UNIVERSITY OF ILLINOIS (WCIA) — Leaders from higher education institutions told senators how much funding they would like to receieve from the state next year. The UI asked lawmakers for more than $722 million but some senators believe in order for them to receive that money they will have to slight another group of taxpayers.
Senators said the governor’s proposal to increase higher education is a great for area colleges but it could take money away from a different group of educators.
“As this moves into the budget phase of the legislature, I’m going to keep my eye on the bottom line which is do the numbers add up? Will this thing balance or not?” Senator Chapin Rose (R-Mahomet) said.
As higher ed leaders from around the state detailed how much money they need for next year, the governor’s budget plan remained the elephant in the room. UI leaders praisied the proposal.
“We are grateful to Governor Pritzker for his support of higher education and the U of I system in the budget proposal for fiscal year 2020. His budget proposal would provide a nearly five percent increase for appropriations,” said UI president Tim Killeen.
Senate leaders called for a second look, saying the money proposed to go the instuitions could be money from the pension fund for retired teachers.
“What I asked the U of I to do is to analyze the governor’s proposal because there is a big cavern between five sentences in the governor’s speech and $900 million,” Rose said. “I want to know from their expects how they view this proposal. Do the numbers add up or are the Retired Teachers Association and The Illinois Education Association and Federation of Teachers correct in calling this a pension skip?”
Retired educators believe Pritzker’s budget plan would skip adding millions into their pension system. The UI acknowledged the state has financial issues but they said the problems should not stop funding for their students.
“None of this should negate the fact that we need to invest in our people. The human capital is really what is going to drive the prosperity in this state. That’s how you build a tax base, that’s how you pay for pensions, that’s how you generate the job that can go forward,” said Killeen.

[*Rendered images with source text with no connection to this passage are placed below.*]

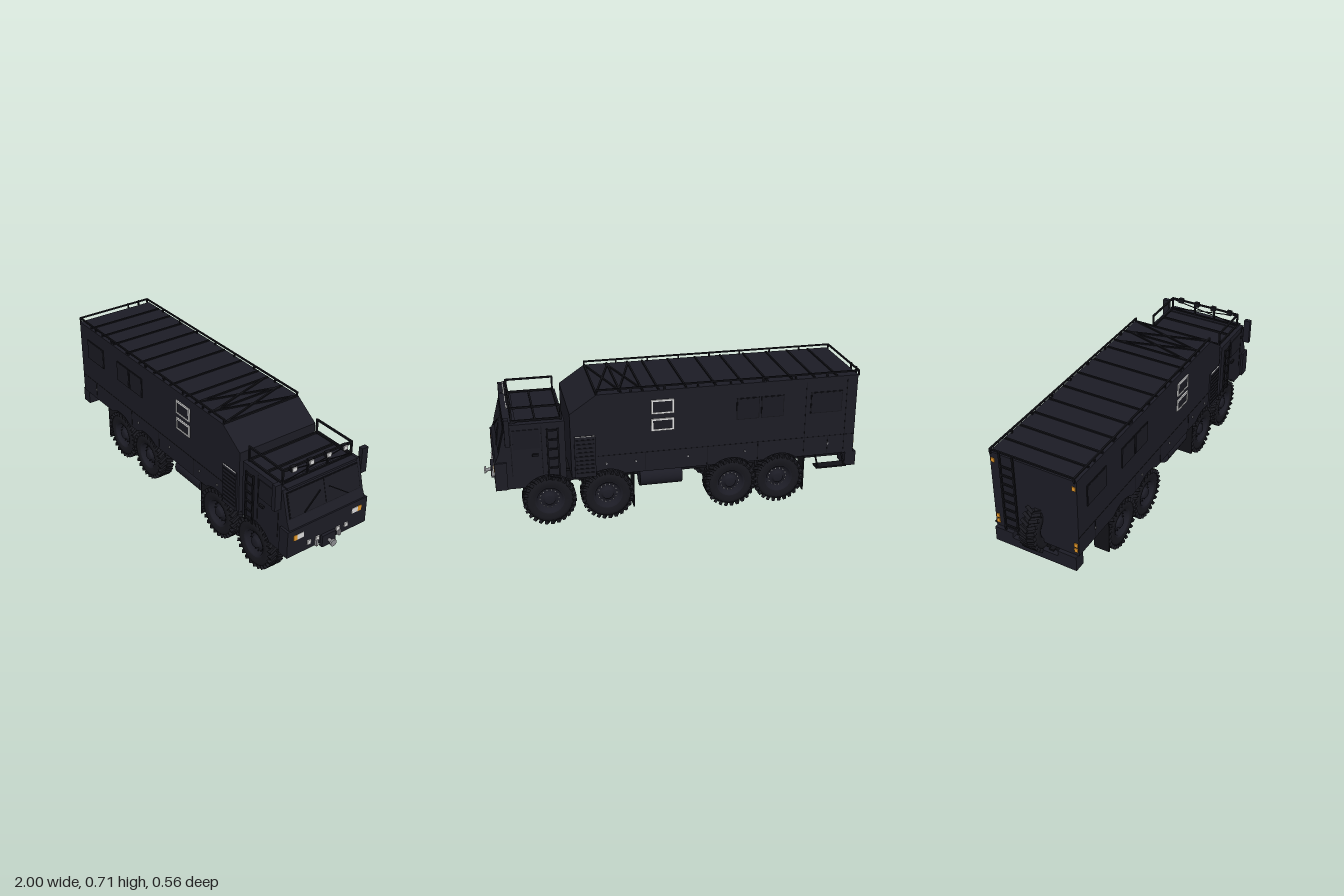
import * as THREE from 'three';
import { mergeGeometries } from 'three/addons/utils/BufferGeometryUtils.js';

const mat = (name, color) => Object.assign(new THREE.MeshStandardMaterial({ color }), { name });
const paint = mat('dark paint', 0x1c1c25);
const trim = mat('black trim', 0x121217);
const glass = mat('dark glass', 0x1a1a22);
const rubber = mat('tyre rubber', 0x18181e);
const silver = mat('silver', 0xdcdcdc);
const steel = mat('grey steel', 0x8e8e92);
const amber = mat('amber lens', 0xe89a2a);

const V = (x, y, z) => new THREE.Vector3(x, y, z);

function add(parent, name, geo, material, x = 0, y = 0, z = 0) {
  const m = new THREE.Mesh(geo, material);
  m.name = name;
  m.position.set(x, y, z);
  parent.add(m);
  return m;
}

const box = (parent, name, material, w, h, d, x, y, z) =>
  add(parent, name, new THREE.BoxGeometry(w, h, d), material, x, y, z);

// Square bar between two points
function barGeo(a, b, t) {
  const g = new THREE.BoxGeometry(t, t, a.distanceTo(b) + t);
  const o = new THREE.Object3D();
  o.position.copy(a).add(b).multiplyScalar(0.5);
  o.lookAt(b);
  o.updateMatrix();
  return g.applyMatrix4(o.matrix);
}
const bars = (parent, name, material, list, t) =>
  add(parent, name, mergeGeometries(list.map(([a, b]) => barGeo(a, b, t))), material);

// Side profile extruded across the vehicle
function slab(parent, name, shape, width) {
  const g = new THREE.ExtrudeGeometry(shape, { depth: width, bevelEnabled: false, curveSegments: 16 });
  return add(parent, name, g.translate(0, 0, -width / 2), paint);
}

const WHEEL_Y = 0.135, ARCH = 0.145;
const AXLES = [-0.51, -0.25, 0.395, 0.69];

// Tyre with chevron lugs, recessed rim, hub and bolts; outer face toward +z
function makeWheel(name, boltMaterial) {
  const wheel = new THREE.Group();
  wheel.name = name;
  const pts = [[0.068, -0.036], [0.1, -0.042], [0.12, -0.036], [0.125, -0.02], [0.125, 0.02],
    [0.12, 0.036], [0.1, 0.042], [0.073, 0.038], [0.068, 0.03]].map(p => new THREE.Vector2(...p));
  const parts = [new THREE.LatheGeometry(pts, 36).rotateX(Math.PI / 2)];
  for (let i = 0; i < 26; i++) for (const s of [-1, 1]) {
    const lug = new THREE.BoxGeometry(0.016, 0.02, 0.046);
    lug.rotateY(s * 0.45).translate(0, 0.124, s * 0.021);
    parts.push(lug.rotateZ((i + (s > 0 ? 0.5 : 0)) * Math.PI * 2 / 26));
  }
  add(wheel, 'tyre', mergeGeometries(parts), rubber);
  const rim = [[0, 0.036], [0.022, 0.036], [0.028, 0.03], [0.034, 0.016], [0.056, 0.012], [0.066, 0.036], [0.074, 0.039]]
    .reverse().map(p => new THREE.Vector2(...p));
  add(wheel, 'rim', new THREE.LatheGeometry(rim, 32).rotateX(Math.PI / 2), paint);
  add(wheel, 'inner disc', new THREE.CylinderGeometry(0.07, 0.07, 0.04, 24).rotateX(Math.PI / 2), trim, 0, 0, -0.012);
  const bolts = [];
  for (let i = 0; i < 14; i++) {
    const a = i * Math.PI / 7;
    bolts.push(new THREE.CylinderGeometry(0.003, 0.003, 0.008, 6).rotateX(Math.PI / 2)
      .translate(Math.cos(a) * 0.048, Math.sin(a) * 0.048, 0.015));
  }
  add(wheel, 'wheel bolts', mergeGeometries(bolts), boltMaterial);
  return wheel;
}

function makeBody(root) {
  const g = new THREE.Group();
  g.name = 'living box';
  root.add(g);
  const s = new THREE.Shape();
  s.moveTo(-0.915, 0.682);
  s.lineTo(-0.915, 0.25);
  const t = Math.asin((0.25 - WHEEL_Y) / ARCH);
  for (const x of AXLES.slice(0, 3)) s.absarc(x, WHEEL_Y, ARCH, Math.PI - t, t, true);
  [[0.575, 0.25], [0.575, 0.59], [0.44, 0.682]].forEach(p => s.lineTo(...p));
  slab(g, 'box shell', s, 0.46);

  // Roof ribs and cross braces
  const ribs = [-0.8, -0.68, -0.56, -0.43, -0.3, -0.16, -0.01, 0.13, 0.21, 0.32, 0.44]
    .map(x => [V(x, 0.684, -0.22), V(x, 0.684, 0.22)]);
  for (const x of [0.21, 0.32]) for (const q of [-1, 1])
    ribs.push([V(x, 0.684, -0.2 * q), V(x + 0.115, 0.684, 0.2 * q)]);
  bars(g, 'roof ribs', trim, ribs, 0.009);

  // Roof rail and its posts
  const rail = [[V(-0.92, 0.702, -0.222), V(-0.92, 0.702, 0.222)]];
  for (const z of [-0.222, 0.222]) {
    rail.push([V(-0.92, 0.702, z), V(0.44, 0.702, z)]);
    for (let i = 0; i < 9; i++) rail.push([V(-0.92 + i * 0.17, 0.68, z), V(-0.92 + i * 0.17, 0.702, z)]);
  }
  bars(g, 'roof rail', trim, rail, 0.008);

  // Rear ladder
  const ladder = [-0.097, -0.168].map(z => [V(-0.928, 0.25, z), V(-0.928, 0.7, z)]);
  for (let y = 0.28; y < 0.68; y += 0.05) ladder.push([V(-0.928, y, -0.097), V(-0.928, y, -0.168)]);
  bars(g, 'rear ladder', trim, ladder, 0.008);

  for (const q of [-1, 1]) {
    // Silver window frames
    for (const [y, h] of [[0.595, 0.066], [0.5, 0.056]]) {
      const a = V(0.058, y - h / 2, q * 0.232), b = V(0.165, y - h / 2, q * 0.232);
      const c = V(0.165, y + h / 2, q * 0.232), d = V(0.058, y + h / 2, q * 0.232);
      bars(g, 'silver window frame', silver, [[a, b], [b, c], [c, d], [d, a]], 0.009);
      box(g, 'small window', glass, 0.1, h, 0.006, 0.112, y, q * 0.231);
    }
    // Side windows
    for (const [x, w] of [[-0.75, 0.17], [-0.46, 0.12], [-0.33, 0.12]]) {
      box(g, 'window frame', trim, w, 0.115, 0.006, x, 0.547, q * 0.231);
      box(g, 'window pane', glass, w - 0.008, 0.107, 0.009, x, 0.547, q * 0.231);
    }
    // Seams and locker latches
    const seams = [[V(-0.91, 0.355, q * 0.23), V(0.44, 0.355, q * 0.23)]];
    for (const x of [-0.77, -0.39, -0.12, 0.2]) seams.push([V(x, 0.26, q * 0.23), V(x, 0.355, q * 0.23)]);
    if (q < 0) for (const x of [-0.86, -0.64]) seams.push([V(x, 0.27, q * 0.23), V(x, 0.66, q * 0.23)]);
    bars(g, 'panel seams', trim, seams, 0.003);
    for (const x of [-0.77, -0.32, -0.02, 0.25, 0.4])
      box(g, 'locker latch', steel, 0.007, 0.009, 0.006, x, 0.312, q * 0.232);
    // Louvred engine intake
    box(g, 'intake panel', paint, 0.105, 0.22, 0.016, 0.505, 0.36, q * 0.23);
    for (let i = 0; i < 9; i++) box(g, 'intake louvre', trim, 0.092, 0.006, 0.006, 0.505, 0.275 + i * 0.022, q * 0.238);
    box(g, 'intake top edge', silver, 0.1, 0.003, 0.004, 0.505, 0.47, q * 0.237);
    // Rear lamps
    for (const y of [0.28, 0.31, 0.64]) box(g, 'rear amber lamp', amber, 0.006, 0.022, 0.018, -0.916, y, q * 0.215);
  }
}

function makeCab(root) {
  const g = new THREE.Group();
  g.name = 'cab';
  root.add(g);
  const s = new THREE.Shape();
  s.moveTo(0.888, 0.56);
  s.lineTo(0.6, 0.56);
  s.absarc(0.69, WHEEL_Y, ARCH, Math.PI - Math.acos(0.09 / ARCH), Math.asin(0.085 / ARCH), true);
  [[0.93, 0.22], [0.945, 0.37], [0.928, 0.41]].forEach(p => s.lineTo(...p));
  slab(g, 'cab shell', s, 0.46);
  box(g, 'front panel', paint, 0.06, 0.145, 0.485, 0.922, 0.295, 0);
  box(g, 'roof lip', paint, 0.06, 0.012, 0.42, 0.865, 0.56, 0);

  // Windshield with wipers, tilted to the cab slope
  const w = new THREE.Group();
  w.name = 'windshield';
  w.position.set(0.91, 0.48, 0);
  w.rotation.z = 0.26;
  g.add(w);
  box(w, 'windshield frame', trim, 0.005, 0.13, 0.428, 0, 0, 0);
  for (const q of [-1, 1]) {
    box(w, 'windshield pane', glass, 0.009, 0.122, 0.208, 0, 0, q * 0.106);
    bars(w, 'wiper', trim, [[V(0.008, -0.058, q * 0.13), V(0.008, 0.012, q * 0.03)]], 0.005);
  }

  // Roof rack with lamps
  const rack = [];
  for (const q of [-1, 1]) {
    const z = q * 0.205;
    rack.push([V(0.615, 0.638, z), V(0.855, 0.638, z)], [V(0.615, 0.57, z), V(0.855, 0.57, z)]);
    for (const x of [0.615, 0.855]) rack.push([V(x, 0.56, z), V(x, 0.638, z)]);
    rack.push([V(0.855, 0.57, q * 0.06), V(0.855, 0.638, q * 0.06)]);
  }
  for (const x of [0.615, 0.74, 0.855]) rack.push([V(x, 0.568, -0.205), V(x, 0.568, 0.205)]);
  rack.push([V(0.855, 0.638, -0.205), V(0.855, 0.638, 0.205)]);
  bars(g, 'cab roof rack', trim, rack, 0.009);
  bars(g, 'rack braces', trim, [-1, 1].map(q => [V(0.855, 0.575, -0.195 * q), V(0.855, 0.63, 0.195 * q)]), 0.004);
  for (const z of [-0.152, -0.052, 0.052, 0.152]) {
    box(g, 'roof lamp housing', trim, 0.02, 0.026, 0.028, 0.86, 0.633, z);
    box(g, 'roof lamp', silver, 0.006, 0.022, 0.024, 0.872, 0.633, z);
  }

  for (const q of [-1, 1]) {
    // Mirrors
    box(g, 'mirror', paint, 0.024, 0.137, 0.036, 0.882, 0.535, q * 0.259);
    bars(g, 'mirror arms', trim, [0.49, 0.55].map(y => [V(0.87, y, q * 0.22), V(0.88, y, q * 0.25)]), 0.009);
    // Side window, door seams and access ladder
    box(g, 'door window', glass, 0.13, 0.1, 0.006, 0.79, 0.48, q * 0.231);
    bars(g, 'door seams', trim, [0.715, 0.865].map(x => [V(x, 0.29, q * 0.23), V(x, 0.545, q * 0.23)]), 0.004);
    box(g, 'door handle', trim, 0.03, 0.012, 0.014, 0.75, 0.395, q * 0.234);
    const ladder = [0.635, 0.688].map(x => [V(x, 0.26, q * 0.238), V(x, 0.525, q * 0.238)]);
    for (let i = 0; i < 6; i++) ladder.push([V(0.635, 0.27 + i * 0.05, q * 0.238), V(0.688, 0.27 + i * 0.05, q * 0.238)]);
    bars(g, 'cab ladder', trim, ladder, 0.008);
    // Headlights, fog lamps and tow hooks
    box(g, 'headlight', silver, 0.005, 0.029, 0.038, 0.9515, 0.322, q * 0.167);
    box(g, 'turn signal', amber, 0.005, 0.029, 0.022, 0.9515, 0.322, q * 0.196);
    for (const z of [0.063, 0.114]) box(g, 'fog lamp', silver, 0.009, 0.022, 0.021, 0.954, 0.262, q * z);
    box(g, 'tow hook', steel, 0.018, 0.032, 0.012, 0.956, 0.24, q * 0.07);
  }

  // Winch and front coupling
  box(g, 'winch plate', paint, 0.02, 0.064, 0.082, 0.957, 0.236, 0);
  add(g, 'coupling shaft', new THREE.CylinderGeometry(0.009, 0.009, 0.05, 12).rotateZ(Math.PI / 2), steel, 0.97, 0.232, 0);
  add(g, 'coupling disc', new THREE.CylinderGeometry(0.018, 0.018, 0.01, 16).rotateZ(Math.PI / 2), steel, 0.995, 0.232, 0);
}

function makeChassis(root) {
  const g = new THREE.Group();
  g.name = 'chassis';
  root.add(g);
  for (const q of [-1, 1]) {
    box(g, 'frame rail', trim, 1.82, 0.055, 0.025, -0.01, 0.2, q * 0.08);
    for (const x of [-0.645, 0.262]) box(g, 'mud flap', trim, 0.006, 0.19, 0.085, x, 0.15, q * 0.187);
    add(g, 'side tank', new THREE.CylinderGeometry(0.05, 0.05, 0.22, 24).rotateZ(Math.PI / 2), paint, 0.115, 0.195, q * 0.165);
    box(g, 'tank mount', trim, 0.2, 0.04, 0.1, 0.115, 0.235, q * 0.14);
    box(g, 'rear corner box', paint, 0.06, 0.08, 0.1, -0.905, 0.21, q * 0.175);
  }
  for (const x of [-0.88, -0.62, -0.38, -0.12, 0.1, 0.27, 0.54, 0.82]) box(g, 'cross member', trim, 0.035, 0.05, 0.16, x, 0.2, 0);
  box(g, 'rear bumper', paint, 0.03, 0.05, 0.44, -0.92, 0.195, 0);
  box(g, 'gearbox', trim, 0.16, 0.07, 0.11, 0.54, 0.19, 0);
  bars(g, 'drive shaft', steel, [[V(-0.2, 0.15, 0.02), V(0.36, 0.14, 0.02)]], 0.014);
  add(g, 'exhaust pipe', new THREE.CylinderGeometry(0.01, 0.01, 0.16, 12).rotateZ(Math.PI / 2 - 0.08), steel, -0.06, 0.145, 0.06);

  // Axles, differentials and wheels
  for (const x of AXLES) {
    add(g, 'axle', new THREE.CylinderGeometry(0.015, 0.015, 0.32, 12).rotateX(Math.PI / 2), trim, x, WHEEL_Y, 0);
    add(g, 'differential', new THREE.SphereGeometry(0.036, 20, 14), trim, x, WHEEL_Y, 0.008);
    box(g, 'axle mount', trim, 0.07, 0.035, 0.12, x, 0.165, 0);
    for (const q of [-1, 1]) {
      bars(g, 'suspension arm', trim, [[V(x, 0.145, q * 0.13), V(x, 0.2, q * 0.09)]], 0.016);
      const wheel = makeWheel('wheel', q < 0 ? steel : trim);
      wheel.position.set(x, WHEEL_Y, q * 0.187);
      if (q < 0) wheel.rotation.y = Math.PI;
      g.add(wheel);
    }
  }

  // Spare wheel standing at the tail
  const spare = makeWheel('spare wheel', trim);
  spare.position.set(-0.866, 0.318, 0);
  g.add(spare);

  // Fold-out entry step
  box(g, 'entry step', trim, 0.165, 0.008, 0.055, -0.778, 0.2, -0.257);
  bars(g, 'step struts', trim, [-0.85, -0.705].map(x => [V(x, 0.25, -0.235), V(x, 0.202, -0.275)]), 0.007);
}

export function createModel() {
  const root = new THREE.Group();
  root.name = 'expedition truck';
  const truck = new THREE.Group();
  truck.name = 'truck';
  truck.position.z = 0.005;
  root.add(truck);
  makeBody(truck);
  makeCab(truck);
  makeChassis(truck);
  return root;
}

The university said most of the money would go to repairs campus repairs and student development. If they receive the funding they requested, it will be $120 million more than they receieved from the last budget.